Coming to Gmail Manager and FireFTP, for Gmail Manager I looked for desktop packages called kcheckgmail and other widgets but some refused to work while the other required a dependency I was not willing to install. As always when this happens I headed to Qt-Apps and got myself QGmailNotifier. Built it with a [qmake – make and make install] and I was ready to launch qgmailnotifier and work well it did. Qt applications always ftw for me! For FireFTP, the existing Dolphin and Konqueror of my KDE sufficed. I created an FTP folder for my site and a WebDAV one for SourceForge and it were done, again too simply. 😉

The only thing missing now is a notifier for Google Reader. Maybe I’ll look into sources of some widgets and combine it with QGmailNotifier. But I guess that’d have to wait. Could there be an alternative way?

No Opera widgets please, they are just not how I need it. It has to be either a desktop tray software or a notifier within the browser in some toolbar as an icon.

Two more Firefox extensions

Don’t worry, both of these are just minor UI improving Mozilla Firefox extensions and not one of those heavy-weight resource hoggers. And you’d probably need the first one installed, its like a bug-fix. Read on … 😉

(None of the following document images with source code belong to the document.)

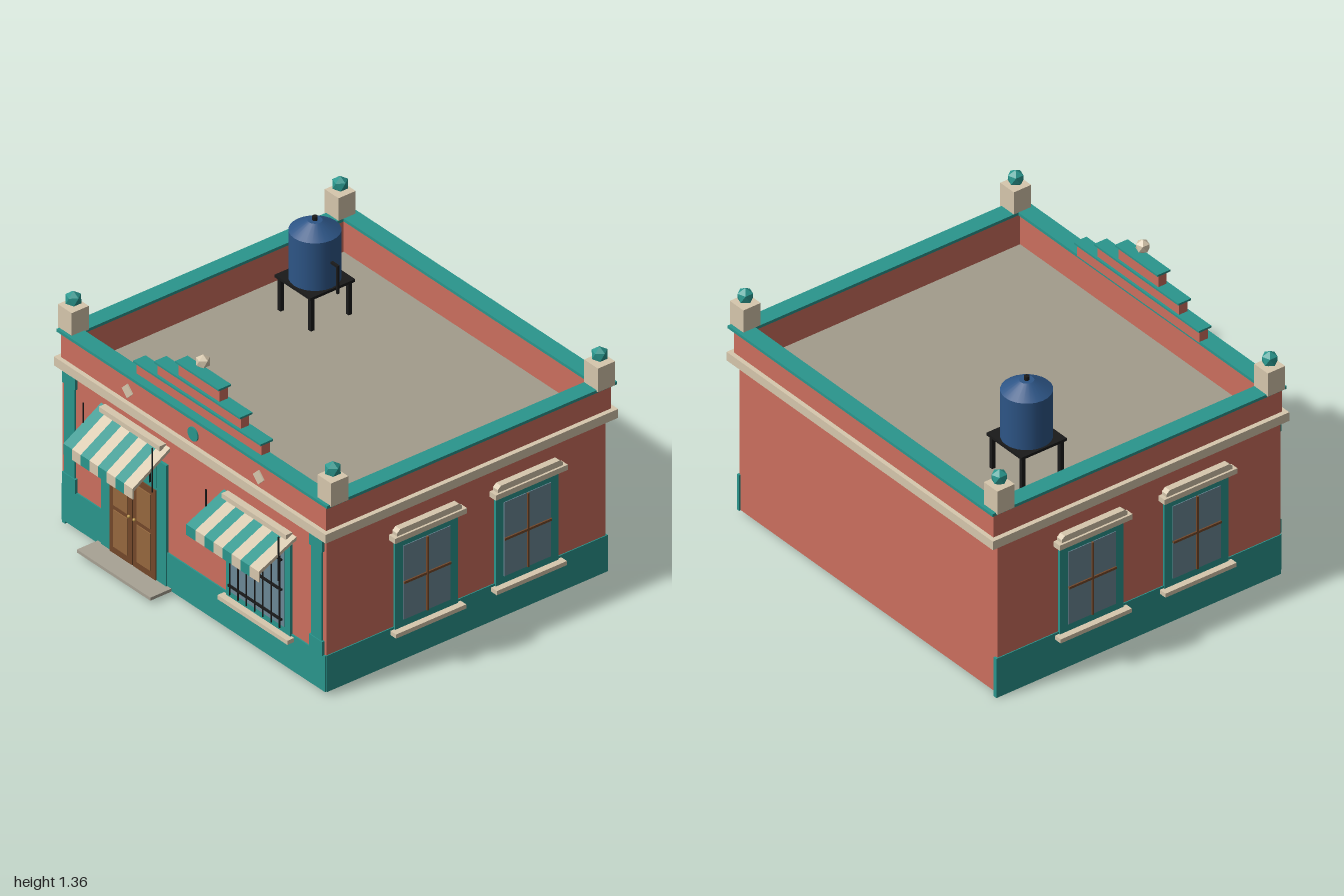
import * as THREE from 'three';

const mats = {};
const palette = {
  coral: 0xcc6f5e, teal: 0x2a968d, cream: 0xd6c7ad, roof: 0xa39c8c, brown: 0x74482a,
  panel: 0x96683e, glass: 0x6b8896, black: 0x1a1a1a, blue: 0x2d5586, brass: 0xc09a4a, stone: 0xa8a294,
};
for (const k in palette) mats[k] = new THREE.MeshStandardMaterial({ color: palette[k] });

function add(parent, name, geo, color, x = 0, y = 0, z = 0) {
  const m = new THREE.Mesh(geo, mats[color]);
  m.name = name;
  m.position.set(x, y, z);
  parent.add(m);
  return m;
}

// Box given by its extents
function box(parent, name, color, x0, x1, y0, y1, z0, z1) {
  return add(parent, name, new THREE.BoxGeometry(x1 - x0, y1 - y0, z1 - z0), color,
    (x0 + x1) / 2, (y0 + y1) / 2, (z0 + z1) / 2);
}

function group(parent, name, x = 0, y = 0, z = 0) {
  const g = new THREE.Group();
  g.name = name;
  g.position.set(x, y, z);
  parent.add(g);
  return g;
}

function extrude(points, depth) {
  const shape = new THREE.Shape(points.map(p => new THREE.Vector2(p[0], p[1])));
  return new THREE.ExtrudeGeometry(shape, { depth, bevelEnabled: false });
}

// Icosahedron with one corner pointing up
function finial(parent, name, color, r, x, y, z) {
  const geo = new THREE.IcosahedronGeometry(r, 0);
  geo.rotateZ(-Math.atan(2 / (1 + Math.sqrt(5))));
  add(parent, name, geo, color, x, y, z);
}

// Four bars round a rectangle
function ring(parent, name, color, x, z0, z1, t, y0, y1) {
  box(parent, name + 'Front', color, -x, x, y0, y1, z1 - t, z1);
  box(parent, name + 'Back', color, -x, x, y0, y1, z0, z0 + t);
  for (const s of [-1, 1])
    box(parent, name + 'Side', color, s > 0 ? x - t : -x, s > 0 ? x : t - x, y0, y1, z0 + t, z1 - t);
}

// Side window, facing local +z
function sideWindow(parent, side, z) {
  const w = group(parent, 'sideWindow', side * 0.95, 0, z);
  w.rotation.y = side * Math.PI / 2;
  box(w, 'windowFrame', 'teal', -0.183, 0.183, 0.2, 0.69, -0.01, 0.012);
  box(w, 'windowPane', 'glass', -0.137, 0.137, 0.24, 0.635, 0, 0.016);
  box(w, 'mullion', 'brown', -0.005, 0.005, 0.24, 0.635, 0, 0.024);
  box(w, 'transom', 'brown', -0.137, 0.137, 0.434, 0.446, 0, 0.023);
  box(w, 'sill', 'cream', -0.205, 0.205, 0.18, 0.202, -0.01, 0.046);
  box(w, 'lintel', 'cream', -0.21, 0.21, 0.688, 0.716, -0.01, 0.046);
  add(w, 'lintelCrown', extrude([[-0.19, 0.716], [0.19, 0.716], [0.19, 0.732],
    [0.172, 0.748], [-0.172, 0.748], [-0.19, 0.732]], 0.045), 'cream', 0, 0, -0.01);
}

// Striped awning with valance, head rail and hanger rods
function awning(parent, x0, x1, top) {
  const a = group(parent, 'awning');
  const n = 8, w = (x1 - x0) / n;
  const profile = [[0.73, top], [0.73, top - 0.018], [0.943, 0.628], [0.943, 0.587], [0.95, 0.587], [0.95, 0.644]];
  for (let i = 0; i < n; i++) {
    const geo = extrude(profile, w);
    geo.rotateY(-Math.PI / 2);
    add(a, 'awningStripe', geo, i % 2 ? 'cream' : 'teal', x0 + (i + 1) * w);
  }
  box(a, 'awningRail', 'cream', x0 + 0.03, x1 - 0.03, top - 0.018, top + 0.008, 0.725, 0.768);
  for (const x of [x0, x1])
    add(a, 'awningRod', new THREE.CylinderGeometry(0.004, 0.004, 0.235, 6), 'black', x, top - 0.077, 0.835);
}

export function createModel() {
  const g = new THREE.Group();
  g.name = 'house';

  // Walls, roof and painted base
  box(g, 'walls', 'coral', -0.95, 0.95, 0.02, 0.845, -0.9, 0.73);
  box(g, 'roofDeck', 'roof', -0.9, 0.9, 0.83, 0.85, -0.87, 0.67);
  box(g, 'frontBase', 'teal', -0.95, 0.95, 0.02, 0.212, 0.72, 0.737);
  box(g, 'leftBase', 'teal', 0.94, 0.955, 0.02, 0.214, -0.91, 0.73);
  box(g, 'rightBase', 'teal', -0.955, -0.935, 0.0, 0.214, -0.91, 0.73);

  // Cornice, parapet and coping
  ring(g, 'cornice', 'cream', 0.98, -0.95, 0.758, 0.08, 0.838, 0.885);
  ring(g, 'parapet', 'coral', 0.955, -0.927, 0.735, 0.065, 0.84, 1.018);
  ring(g, 'coping', 'teal', 0.975, -0.948, 0.746, 0.09, 1.016, 1.031);

  // Corner posts with finials
  for (const x of [-0.935, 0.935])
    for (const z of [-0.878, 0.68]) {
      box(g, 'cornerPost', 'cream', x - 0.05, x + 0.05, 1.025, 1.152, z - 0.05, z + 0.05);
      finial(g, 'cornerFinial', 'teal', 0.042, x, 1.186, z);
    }

  // Stepped gable
  [[0.45, 1.03, 1.09], [0.3, 1.1, 1.16], [0.147, 1.17, 1.236]].forEach(([w, y0, y1]) => {
    box(g, 'gableStep', 'coral', -w, w, y0 - 0.005, y1, 0.655, 0.703);
    box(g, 'gableCap', 'teal', -w - 0.01, w + 0.01, y1, y1 + 0.01, 0.643, 0.716);
  });
  finial(g, 'gableFinial', 'cream', 0.037, 0, 1.306, 0.68);

  // Parapet ornaments
  for (const x of [-0.473, 0.473]) {
    const d = box(g, 'diamond', 'cream', x - 0.027, x + 0.027, 0.913, 0.967, 0.73, 0.742);
    d.rotation.z = Math.PI / 4;
  }
  const disc = add(g, 'roundel', new THREE.CylinderGeometry(0.036, 0.036, 0.012, 20), 'teal', 0, 0.94, 0.736);
  disc.rotation.x = Math.PI / 2;

  // Corner pilasters
  for (const s of [-1, 1]) {
    const p = group(g, 'pilaster', s * 0.89);
    box(p, 'pilasterShaft', 'teal', -0.037, 0.037, 0.21, 0.838, 0.72, 0.74);
    box(p, 'pilasterBase', 'teal', -0.048, 0.048, 0.21, 0.285, 0.72, 0.745);
    box(p, 'pilasterCapital', 'teal', -0.048, 0.048, 0.765, 0.838, 0.72, 0.745);
  }

  // Front door
  const door = group(g, 'door', -0.423);
  box(door, 'doorFrame', 'teal', -0.235, 0.235, 0.02, 0.68, 0.72, 0.744);
  box(door, 'doorStep', 'stone', -0.265, 0.265, 0.018, 0.034, 0.72, 0.86);
  for (const s of [-1, 1]) {
    const leaf = group(door, 'doorLeaf', s * 0.084);
    box(leaf, 'leafBoard', 'brown', -0.081, 0.081, 0.034, 0.515, 0.735, 0.75);
    box(leaf, 'upperPanel', 'panel', -0.05, 0.05, 0.295, 0.48, 0.74, 0.755);
    box(leaf, 'lowerPanel', 'panel', -0.05, 0.05, 0.072, 0.27, 0.74, 0.755);
    add(leaf, 'doorKnob', new THREE.SphereGeometry(0.008, 10, 8), 'brass', -s * 0.065, 0.29, 0.756);
  }
  box(door, 'fanlight', 'teal', -0.167, 0.167, 0.53, 0.65, 0.735, 0.747);
  for (let i = -2; i <= 2; i++)
    box(door, 'fanlightBar', 'black', i * 0.063 - 0.003, i * 0.063 + 0.003, 0.543, 0.65, 0.74, 0.754);
  awning(g, -0.673, -0.175, 0.777);

  // Barred front window
  const win = group(g, 'frontWindow', 0.475);
  box(win, 'windowFrame', 'teal', -0.232, 0.232, 0.2, 0.69, 0.72, 0.744);
  box(win, 'windowPane', 'glass', -0.192, 0.192, 0.235, 0.64, 0.735, 0.748);
  box(win, 'sill', 'cream', -0.252, 0.252, 0.18, 0.202, 0.72, 0.777);
  for (let i = -3; i <= 3; i++)
    add(win, 'windowBar', new THREE.CylinderGeometry(0.004, 0.004, 0.41, 6), 'black', i * 0.06, 0.437, 0.764);
  for (const y of [0.28, 0.44, 0.6])
    box(win, 'crossBar', 'black', -0.192, 0.192, y - 0.005, y + 0.005, 0.758, 0.768);
  awning(g, 0.212, 0.735, 0.745);

  // Side windows
  for (const z of [0.155, -0.433]) sideWindow(g, 1, z);
  for (const z of [0.237, -0.367]) sideWindow(g, -1, z);

  // Water tank on its stand
  const tank = group(g, 'waterTank', -0.573, 0, -0.437);
  box(tank, 'standTop', 'black', -0.13, 0.13, 1.024, 1.038, -0.13, 0.13);
  for (const x of [-0.11, 0.11])
    for (const z of [-0.11, 0.11])
      box(tank, 'standLeg', 'black', x - 0.01, x + 0.01, 0.85, 1.026, z - 0.01, z + 0.01);
  add(tank, 'tankBody', new THREE.CylinderGeometry(0.121, 0.121, 0.254, 24), 'blue', 0, 1.165, 0);
  add(tank, 'tankShoulder', new THREE.CylinderGeometry(0.035, 0.121, 0.052, 24), 'blue', 0, 1.318, 0);
  add(tank, 'tankCap', new THREE.CylinderGeometry(0.013, 0.013, 0.022, 12), 'black', 0, 1.353, 0);
  box(tank, 'pipeElbow', 'black', 0.11, 0.171, 1.168, 1.18, -0.006, 0.006);
  box(tank, 'pipeDrop', 'black', 0.159, 0.171, 1.03, 1.18, -0.006, 0.006);
  return g;
}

First one would be the Long Titles extension.

As you’d have noticed on Firefox at times that the title attributes (tooltips/titles) in various pages are never displayed fully and always end abruptly with a “…”.

Like this image below:

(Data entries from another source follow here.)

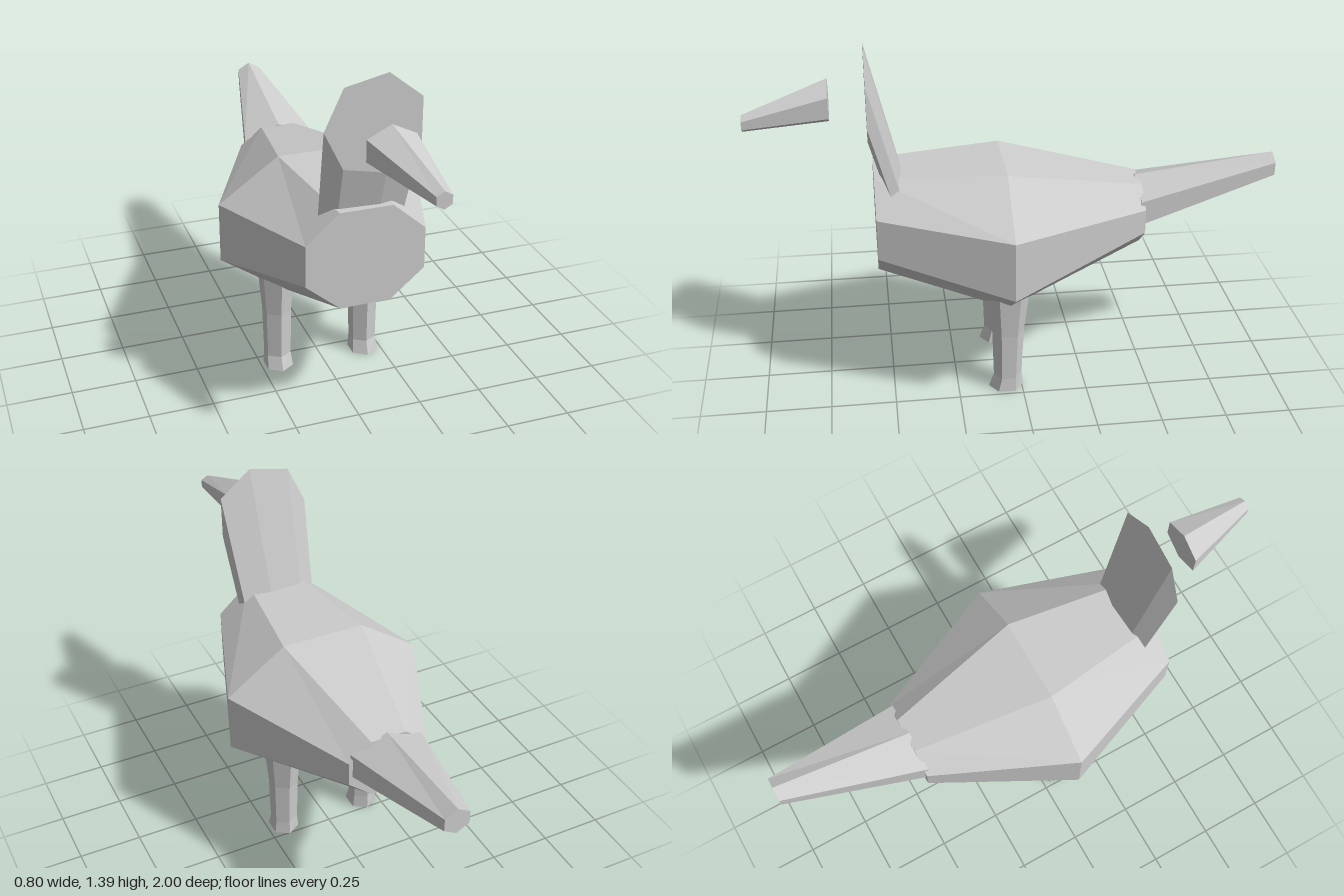
import * as THREE from 'three';

// Closed faceted loft through rings of [x, y, z] points (first ring faces forward or up)
function loft(name, rings, material) {
  const pos = [];
  const n = rings[0].length;
  const tri = (a, b, c) => pos.push(...a, ...b, ...c);
  for (let r = 0; r < rings.length - 1; r++) {
    const a = rings[r], b = rings[r + 1];
    for (let i = 0; i < n; i++) {
      const j = (i + 1) % n;
      tri(a[i], b[i], a[j]);
      tri(a[j], b[i], b[j]);
    }
  }
  const first = rings[0], last = rings[rings.length - 1];
  for (let i = 1; i < n - 1; i++) {
    tri(first[0], first[i], first[i + 1]);
    tri(last[0], last[i + 1], last[i]);
  }
  const geo = new THREE.BufferGeometry();
  geo.setAttribute('position', new THREE.Float32BufferAttribute(pos, 3));
  geo.computeVertexNormals();
  const mesh = new THREE.Mesh(geo, material);
  mesh.name = name;
  return mesh;
}

// Symmetric octagon at depth z: half widths and heights from bottom to top
function octagon(z, wBottom, wSide, wTop, y0, y1, y2, y3) {
  const right = [[wBottom, y0], [wSide, y1], [wSide, y2], [wTop, y3]];
  const left = right.map(([x, y]) => [-x, y]).reverse();
  return [...right, ...left].map(([x, y]) => [x, y, z]);
}

// Upright hexagon (point on top) at depth z
function hexagon(cx, cy, z, halfW, halfH) {
  const shape = [[0, -1], [1, -0.48], [1, 0.48], [0, 1], [-1, 0.48], [-1, -0.48]];
  return shape.map(([x, y]) => [cx + x * halfW, cy + y * halfH, z]);
}

// Level hexagon for the legs, pointed to front and back
function legRing(cx, y, halfW, zFront, zBack) {
  const mid = (zFront + zBack) / 2, half = (zFront - zBack) / 2;
  return [[0, 1], [1, 0.5], [1, -0.5], [0, -1], [-1, -0.5], [-1, 0.5]]
    .map(([x, z]) => [cx + x * halfW, y, mid + z * half]);
}

export function createModel() {
  const bird = new THREE.Group();
  bird.name = 'bird';
  const grey = new THREE.MeshStandardMaterial({ color: 0xcccccc });
  grey.name = 'plain grey';
  grey.flatShading = true;

  // Body
  bird.add(loft('body', [
    octagon(0.54, 0.095, 0.225, 0.1, 0.51, 0.62, 0.78, 0.89),
    octagon(0.05, 0.155, 0.4, 0.165, 0.335, 0.505, 0.74, 0.905),
    octagon(-0.48, 0.065, 0.158, 0.07, 0.55, 0.63, 0.725, 0.795),
  ], grey));

  // Neck and head: a slanting seven-sided sweep
  const face = [[0.065, 1.025], [0.19, 1.125], [0.19, 1.29], [0.065, 1.39],
    [-0.095, 1.355], [-0.165, 1.205], [-0.095, 1.06]];
  bird.add(loft('neck', [
    face.map(([x, y]) => [x, y, 0.555]),
    face.map(([x, y]) => [(x - 0.015) * 0.82, 0.68 + (y - 1.21) * 0.82, 0.42]),
  ], grey));

  // Beak, set ahead of the head
  bird.add(loft('beak', [
    hexagon(0.073, 1.127, 1, 0.028, 0.032),
    hexagon(0.022, 1.182, 0.69, 0.088, 0.083),
  ], grey));

  // Tail
  bird.add(loft('tail', [
    hexagon(0, 0.705, -0.465, 0.145, 0.1),
    hexagon(0.032, 0.833, -1, 0.048, 0.052),
  ], grey));

  // Legs with flared feet
  for (const [name, side] of [['leftLeg', 1], ['rightLeg', -1]]) {
    const x = 0.181 * side;
    bird.add(loft(name, [
      legRing(x, 0.42, 0.062, 0.133, -0.032),
      legRing(x, 0.25, 0.05, 0.115, -0.01),
      legRing(x, 0.055, 0.047, 0.11, 0),
      legRing(x, 0, 0.052, 0.13, -0.005),
    ], grey));
  }

  return bird;
}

Tool tips aren't shown fully, so you might miss up on some text.

This is cause of certain bug in Mozilla Firefox. Though this has been fixed in the upcoming Firefox version 3.0, you can fix this partial-showing in Firefox 1.5 and 2.0 with this extension – Long Titles.

After fixing they’d look like below: (To get what am talking about)

Tooltips are now shown fully and wrapped as necessary. Opera and IE do this by default but Firefox had a bug.

The second extension is a rather personal pick of mine. Its called Hide Menubar.

Does what its named as, hides the menu bar (File, Edit, Favorites, History, Tools, etc …) and shows them only when you hit your ALT key.


Menu as normal Firefox has it.

And, after installing the extension:

Menu hidden, will show only at pressing the ALT key.

Just like IE 7 does, perhaps. I use this to get more viewing space since I don’t really use my menu bar that much.For bookmarks, I use the Ctrl + B sidebar feature instead, when required. (This plugin also auto hides your menu after a certain amount of time, neat!)